  • Face-Heel Turn: Right in the first chapter no less!
  • Foreshadowing: Whenever Emily worldbuilds in the commentary, keep a lookout. Sometimes she hints at something that will involve that bit of info in the next chapter.
  • Growing Up Sucks: In most parts of the world magical girls are expected to give up their powers as they reach adulthood. The Word of God confims this is bound to change eventually, since magical girls are becoming more and more aware of their power.
  • Gender-Restricted Ability: Only women can become magical girls. Adverted with born mages, who can be both female and male.
  • Heroic Willpower: If magical girl is strong-willed enough she can keep her powers even well past losing her innocence.
  • Magical Girl: Well... Duh.
  • Magitech: Tiffany's inventions - according to Word of God, they are not scientifically sound, and it's only her magic that allows them to work.

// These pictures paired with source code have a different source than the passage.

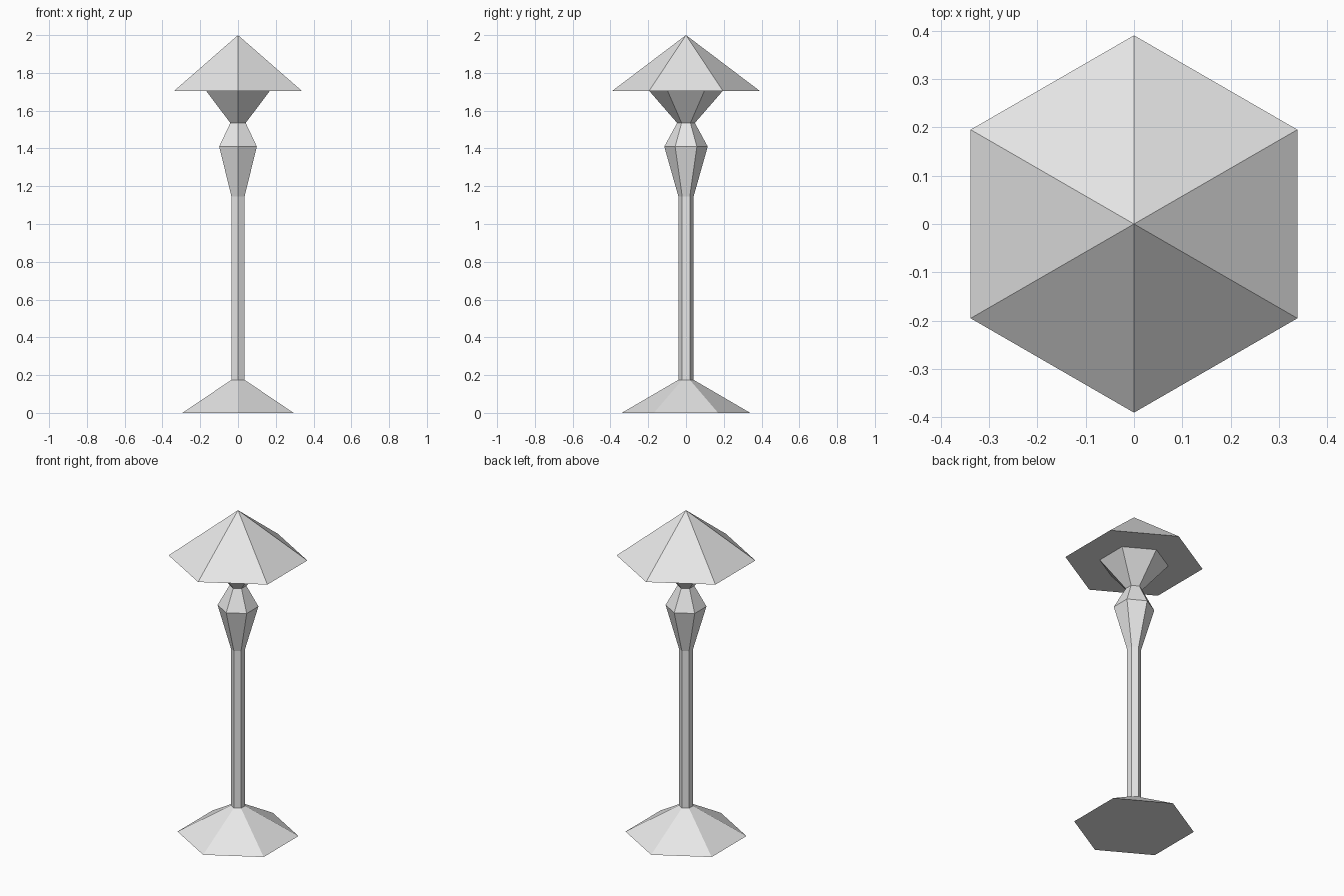
import bpy
import bmesh
from math import cos, sin, pi

SIDES = 6

if "Cube" in bpy.data.objects:
    bpy.data.objects.remove(bpy.data.objects["Cube"], do_unlink=True)

# One plain grey for the whole lamp
grey = bpy.data.materials.new("light grey")
grey.use_nodes = True
grey.diffuse_color = (0.8, 0.8, 0.8, 1)
grey.node_tree.nodes["Principled BSDF"].inputs["Base Color"].default_value = grey.diffuse_color


def hex_part(name, profile, cap_bottom=False):
    """Six-sided flat-faced part from (radius, z) rings, with corners at +y and -y."""
    bm = bmesh.new()
    rings = []
    for radius, z in profile:
        if radius == 0:
            rings.append([bm.verts.new((0, 0, z))] * SIDES)
            continue
        angles = [pi / 2 + 2 * pi * i / SIDES for i in range(SIDES)]
        rings.append([bm.verts.new((radius * cos(a), radius * sin(a), z)) for a in angles])
    for low, high in zip(rings, rings[1:]):
        for i in range(SIDES):
            j = (i + 1) % SIDES
            corners = [low[i], low[j], high[j], high[i]]
            bm.faces.new(list(dict.fromkeys(corners)))
    if cap_bottom:
        bm.faces.new(rings[0][::-1])
    mesh = bpy.data.meshes.new(name)
    bm.to_mesh(mesh)
    bm.free()
    mesh.materials.append(grey)
    obj = bpy.data.objects.new(name, mesh)
    bpy.context.collection.objects.link(obj)
    return obj


# Sloped foot and slim post
hex_part("base", [(0.34, 0), (0.04, 0.175)], cap_bottom=True)
hex_part("post", [(0.04, 0.175), (0.04, 1.145)])

# Faceted bulge, pinched neck and flared lamp bowl
hex_part("bulge", [(0.04, 1.145), (0.115, 1.41), (0.047, 1.535)])
hex_part("lamp_bowl", [(0.047, 1.535), (0.195, 1.705)])

# Pointed roof with a flat underside
hex_part("roof", [(0.39, 1.705), (0, 2.0)], cap_bottom=True)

  • Oh Crap!: One from Kendra and Chronos when they realize that The Union (which is Well-Intentioned Extremist personified for magical girls) has begun construction. But the architect isn't Kendra. IT'S HER BEST FRIEND.

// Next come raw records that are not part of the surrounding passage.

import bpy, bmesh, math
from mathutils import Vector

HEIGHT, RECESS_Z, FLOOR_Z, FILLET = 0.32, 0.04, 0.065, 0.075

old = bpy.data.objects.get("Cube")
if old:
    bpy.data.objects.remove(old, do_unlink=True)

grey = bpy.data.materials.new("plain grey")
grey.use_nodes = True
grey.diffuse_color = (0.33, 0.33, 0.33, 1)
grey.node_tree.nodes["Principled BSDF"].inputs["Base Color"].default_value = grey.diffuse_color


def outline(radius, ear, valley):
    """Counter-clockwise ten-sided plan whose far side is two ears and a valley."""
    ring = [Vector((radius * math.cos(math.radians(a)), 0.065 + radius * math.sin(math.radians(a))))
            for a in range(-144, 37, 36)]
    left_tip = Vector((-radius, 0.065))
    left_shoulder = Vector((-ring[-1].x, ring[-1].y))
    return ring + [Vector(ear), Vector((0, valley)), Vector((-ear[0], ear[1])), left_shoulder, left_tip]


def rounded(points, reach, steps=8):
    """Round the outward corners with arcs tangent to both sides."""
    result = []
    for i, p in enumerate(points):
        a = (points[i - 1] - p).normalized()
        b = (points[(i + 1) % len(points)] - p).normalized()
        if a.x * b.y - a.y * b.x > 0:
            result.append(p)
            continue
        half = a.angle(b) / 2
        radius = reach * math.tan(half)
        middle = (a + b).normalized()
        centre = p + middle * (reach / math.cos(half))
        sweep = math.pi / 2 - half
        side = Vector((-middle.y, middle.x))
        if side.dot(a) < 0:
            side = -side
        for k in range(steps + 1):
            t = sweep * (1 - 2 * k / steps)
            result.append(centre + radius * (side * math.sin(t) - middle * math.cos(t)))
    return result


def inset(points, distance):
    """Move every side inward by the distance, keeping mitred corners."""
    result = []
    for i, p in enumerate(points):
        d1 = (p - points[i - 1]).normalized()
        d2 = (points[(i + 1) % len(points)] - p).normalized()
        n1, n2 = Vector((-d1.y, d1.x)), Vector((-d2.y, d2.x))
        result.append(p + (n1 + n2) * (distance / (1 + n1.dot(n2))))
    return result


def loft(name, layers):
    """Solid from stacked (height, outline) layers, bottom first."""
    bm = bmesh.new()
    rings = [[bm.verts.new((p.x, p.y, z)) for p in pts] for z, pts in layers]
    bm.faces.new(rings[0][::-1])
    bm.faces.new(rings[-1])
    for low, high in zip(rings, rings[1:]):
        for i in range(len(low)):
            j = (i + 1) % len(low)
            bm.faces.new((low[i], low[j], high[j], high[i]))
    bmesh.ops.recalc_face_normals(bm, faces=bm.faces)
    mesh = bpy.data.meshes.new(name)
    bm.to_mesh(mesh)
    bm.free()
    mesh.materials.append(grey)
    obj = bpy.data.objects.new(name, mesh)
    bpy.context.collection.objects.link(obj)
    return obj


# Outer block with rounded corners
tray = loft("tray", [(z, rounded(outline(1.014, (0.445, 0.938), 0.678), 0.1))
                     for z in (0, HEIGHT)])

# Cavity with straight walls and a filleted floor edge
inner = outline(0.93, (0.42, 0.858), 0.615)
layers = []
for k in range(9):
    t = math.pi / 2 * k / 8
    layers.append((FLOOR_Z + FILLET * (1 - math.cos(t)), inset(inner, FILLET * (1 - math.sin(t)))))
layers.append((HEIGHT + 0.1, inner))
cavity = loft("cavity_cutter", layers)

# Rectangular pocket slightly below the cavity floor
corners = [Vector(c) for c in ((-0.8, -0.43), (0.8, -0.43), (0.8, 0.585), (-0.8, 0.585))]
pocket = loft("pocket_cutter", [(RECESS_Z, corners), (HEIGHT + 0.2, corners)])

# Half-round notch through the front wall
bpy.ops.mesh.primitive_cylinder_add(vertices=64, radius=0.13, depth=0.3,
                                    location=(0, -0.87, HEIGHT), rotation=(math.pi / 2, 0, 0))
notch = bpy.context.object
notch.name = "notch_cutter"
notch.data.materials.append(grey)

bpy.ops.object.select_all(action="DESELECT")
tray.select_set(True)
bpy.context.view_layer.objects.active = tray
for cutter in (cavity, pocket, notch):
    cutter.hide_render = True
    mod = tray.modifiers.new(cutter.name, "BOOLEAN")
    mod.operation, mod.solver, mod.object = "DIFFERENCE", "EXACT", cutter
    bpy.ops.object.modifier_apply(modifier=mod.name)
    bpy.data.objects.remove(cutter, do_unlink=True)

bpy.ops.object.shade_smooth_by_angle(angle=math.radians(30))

  • Not-So-Harmless Villain: Rhea may seem unimportant in the grand scheme of things, but she is colossally malevolent and quite good at what she does.
    • She even succeeds at killing her asshole RANGED-Touch-Of-Death Great-Uncle by buying off his ninja security. Of course, the fact that he was such a paranoid, trigger-happy boss helped.

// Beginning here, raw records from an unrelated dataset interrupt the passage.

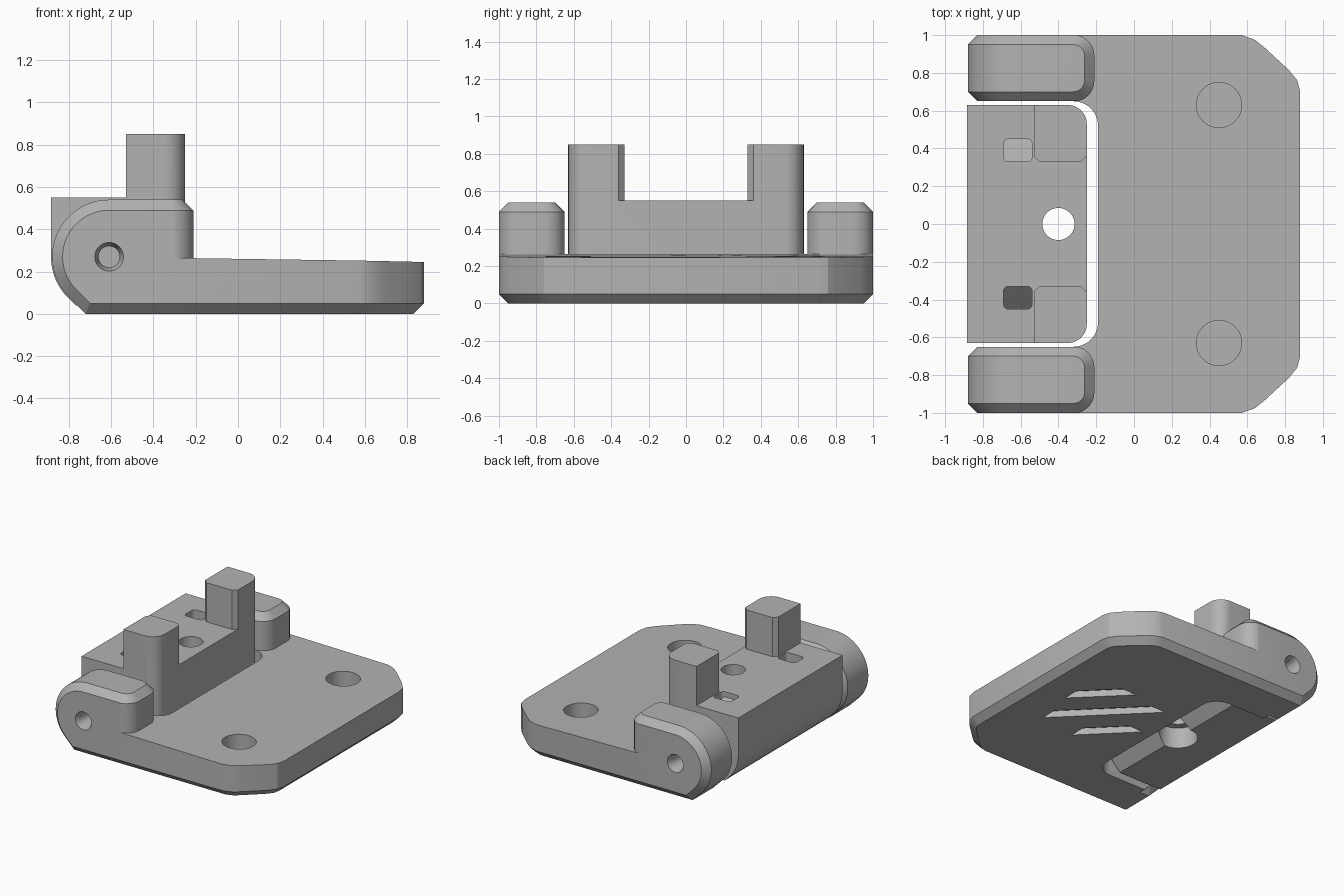
import bpy, bmesh
from math import sin, cos, radians, pi
from mathutils import Vector

cube = bpy.data.objects.get("Cube")
if cube:
    bpy.data.objects.remove(cube, do_unlink=True)

grey = bpy.data.materials.new("plain grey")
grey.use_nodes = True
grey.diffuse_color = (0.45, 0.45, 0.45, 1)
grey.node_tree.nodes["Principled BSDF"].inputs["Base Color"].default_value = (0.45, 0.45, 0.45, 1)


def arc(cx, cy, r, a0, a1, n=8):
    steps = [radians(a0 + (a1 - a0) * i / n) for i in range(n + 1)]
    return [(cx + r * cos(a), cy + r * sin(a)) for a in steps]


def circle(cx, cy, r, n=40):
    return arc(cx, cy, r, 0, 360, n)[:-1]


def rounded(x0, x1, y0, y1, right, left=0):
    """Counter-clockwise rectangle with rounded right and left corners."""
    pts = []
    for cx, cy, sx, sy, r, a in ((x1, y0, -1, 1, right, 270), (x1, y1, -1, -1, right, 0),
                                 (x0, y1, 1, -1, left, 90), (x0, y0, 1, 1, left, 180)):
        pts += arc(cx + sx * r, cy + sy * r, r, a, a + 90) if r else [(cx, cy)]
    return pts


def inset(pts, d):
    """Move a counter-clockwise outline inwards."""
    out = []
    for i, p in enumerate(pts):
        p, a, b = Vector(p), Vector(pts[i - 1]), Vector(pts[(i + 1) % len(pts)])
        e, f = (p - a).normalized(), (b - p).normalized()
        n, m = Vector((-e.y, e.x)), Vector((-f.y, f.x))
        out.append(tuple(p + (n + m) * d / (1 + n.dot(m))))
    return out


def loft(name, loops):
    """Closed solid through rings of 3D points."""
    bm = bmesh.new()
    rings = [[bm.verts.new(p) for p in loop] for loop in loops]
    for lo, hi in zip(rings, rings[1:]):
        for i in range(len(lo)):
            bm.faces.new((lo[i - 1], lo[i], hi[i], hi[i - 1]))
    bm.faces.new(rings[0])
    bm.faces.new(rings[-1])
    bmesh.ops.recalc_face_normals(bm, faces=bm.faces)
    mesh = bpy.data.meshes.new(name)
    bm.to_mesh(mesh)
    bm.free()
    mesh.materials.append(grey)
    ob = bpy.data.objects.new(name, mesh)
    bpy.context.collection.objects.link(ob)
    return ob


def flat(pts, z, s=1):
    return [(x, y * s, z) for x, y in pts]


def upright(pts, y):
    return [(x, y, z) for x, z in pts]


def prism(name, pts, z0, z1, s=1):
    return loft(name, [flat(pts, z0, s), flat(pts, z1, s)])


def cut(ob, tool, mode='DIFFERENCE'):
    mod = ob.modifiers.new("cut", 'BOOLEAN')
    mod.operation, mod.solver, mod.object = mode, 'EXACT', tool
    bpy.context.view_layer.objects.active = ob
    bpy.ops.object.modifier_apply(modifier=mod.name)
    bpy.data.objects.remove(tool, do_unlink=True)


PX, PZ = -0.61, 0.27   # hinge axis
BEV = 0.05


def screw_hole(s):
    return loft("screw_hole", [upright(circle(PX, PZ, r), y * s)
                               for y, r in ((1.02, 0.075), (0.95, 0.05), (0.75, 0.05))])


# Base plate with clipped corners, chamfered underside and a sloping top
corner = [(0.88, 0.7), (0.865, 0.76), (0.82, 0.815), (0.69, 0.935), (0.64, 0.975), (0.57, 1)]
outline = [(x, -y) for x, y in reversed(corner)] + corner + [(-0.69, 1), (-0.69, -1)]
top = [(x, y, 0.27 - 0.022 * max(0, x + 0.25)) for x, y in outline]
plate = loft("base_plate", [flat(inset(outline, BEV), 0), flat(outline, BEV), top])
cut(plate, prism("slot", rounded(-1.2, -0.19, -0.65, 0.65, 0.13), -0.2, 0.8))
for s in (-1, 1):
    cut(plate, prism("magnet_hole", circle(0.45, 0.63, 0.12), 0.06, 0.6, s))
    cut(plate, screw_hole(s))

# Three diagonal grooves under the plate
along, across = Vector((-1, 1)).normalized(), Vector((1, 1)).normalized()
for k, half in ((-1, 0.25), (0, 0.43), (1, 0.25)):
    c = Vector((0.28, 0)) + across * 0.26 * k
    w = 0.045
    bar = [c - along * half - across * w, c + along * half - across * w,
           c + along * (half - 2 * w) + across * w, c - along * (half - 2 * w) + across * w]
    cut(plate, prism("groove", [tuple(p) for p in bar], -0.1, 0.05))

# Hinge arms: rounded ears with chamfered rims
ear = arc(PX, PZ, 0.27, 90, 225, 24) + [(-0.722, 0), (0, 0), (0, 0.54)]
small = inset(ear, BEV)
plan = rounded(-1.2, -0.21, 0.648, 1.002, 0.11)
parts = [plate]
for s, side in ((-1, "right"), (1, "left")):
    arm = loft(side + "_hinge_arm", [upright(small, 0.65 * s), upright(ear, 0.70 * s),
                                     upright(ear, 0.95 * s), upright(small, s)])
    end = loft("arm_end", [flat(plan, -0.1, s), flat(plan, 0.488, s),
                           flat(inset(plan, 0.06), 0.548, s)])
    cut(arm, end, 'INTERSECT')
    cut(arm, screw_hole(s))
    parts.append(arm)

# Swinging block with two posts
profile = ([(-0.885, 0.85)] + arc(PX, PZ, 0.275, 180, 225, 10)
           + [(-0.768, 0.04), (-0.4, 0.04), (-0.2, 0.24), (-0.2, 0.85)])
block = loft("hinge_block", [upright(profile, -0.7), upright(profile, 0.7)])
cut(block, prism("block_plan", rounded(-1.2, -0.25, -0.63, 0.63, 0.1), -0.2, 1.2), 'INTERSECT')
clear = [(-1.2, -1), (-0.53, -1), (-0.53, -0.36), (-0.5, -0.33), (-0.28, -0.33), (-0.24, -0.37),
         (0, -0.37)]
cut(block, prism("post_gap", clear + [(x, -y) for x, y in reversed(clear)], 0.55, 1.2))

# Bolt hole with a counterbore from below
cut(block, prism("bolt_hole", circle(-0.4, 0, 0.085), -0.2, 0.8))
cut(block, prism("counterbore", circle(-0.4, 0, 0.14), -0.2, 0.2))

# Slanted pockets beside the posts
for s in (-1, 1):
    mouth = rounded(-0.69, -0.54, 0.33, 0.45, 0.025, 0.025)
    floor = [(x, y * s, 0.51 - (y - 0.33)) for x, y in mouth]
    cut(block, loft("pocket", [floor, flat(mouth, 0.65, s)]))
parts.append(block)

# Smooth the round walls and keep the edges sharp
bpy.ops.object.select_all(action='DESELECT')
for ob in parts:
    ob.select_set(True)
bpy.context.view_layer.objects.active = plate
bpy.ops.object.shade_smooth_by_angle(angle=radians(25))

  • Puberty Superpower: Inverted. Magical girls gain their powers as young children and are expected to lose them during or shortly after puberty.
  • Schedule Slip: Largely averted so far. The author is in fact two chapters ahead of what is posted online, and is posting it page-by-page every friday.
  • Shout-Out: The commentary for Chapter Five never so much as touched on it, but the situation with the Austrailian Magical Girl sounds somewhat remanescent of Kyuubey.
  • Unequal Rites: Magical girls are believed to be always pure-hearted and good, born mages are seen as villains. Other magic users consider magical girls' system to be “cheating”, mostly because it lets them survive as depowered humans, when their transformed form is killed.
  • White Sheep: Chronos.
    • Chronos has an outward persona as a True Neutral slacker, saving the world so that she can stop having traumatizing nightmares, and funding the protagonist by stealing millions through stock marketing and psionic powers. Whether or not she's good, evil, or really neutral has yet to be seen in the comic.
  • Well-Intentioned Extremist: At the start of the series, this is Kendra's most potential future as the leader of the Magical Girl Union. And the Union itself. She's genre savvy enough to quit while she's still sane.
    • Sadly, her best friend takes up the mantle. And doesn't quit after seeing Chrono's warnings.
  • Word of God: After each chapter, Emily posts a page of commentary on the preceeding, as well as the occasional bit of worldbuilding on how her magical system works.
  • Would Hurt a Child: Most of the villains. Sadly, this creates a setting where all magical girls and their fans assume that any mage who isn't a magical girl is evil incarnate. This nearly causes the protagonist to fight, or even kill, an oracle trying by warn her about a bad future so she can go back to bed.
    • After becoming a villain, Kendra fights a lot of magical girls. Not to kill them (not permanently, at least), but to teach them of how stuck-up and close-minded they are. Since magical girl forms act as an extra life (with an expiration date), killing heroines in magical girl form is considered more ethical than stealing millions of dollars. This actually works great, especially against some REALLY deluded heroes (the Robin Hood fanatic who almost caused an international incident, and the Luck Stealer who was strongarmed by her father into cheating in Las Vegas. A lot.]]
  • YesGirl: Maria Athemyst is literally incapable of defying her socially abusive, misery-profiting dad.
    Maria: This is ALL YOUR FAULT! I don't have a choice, my daddy is threatening to hire me out to other gamblers!
    Kendra: You REALLY need to work on your no-saying skills.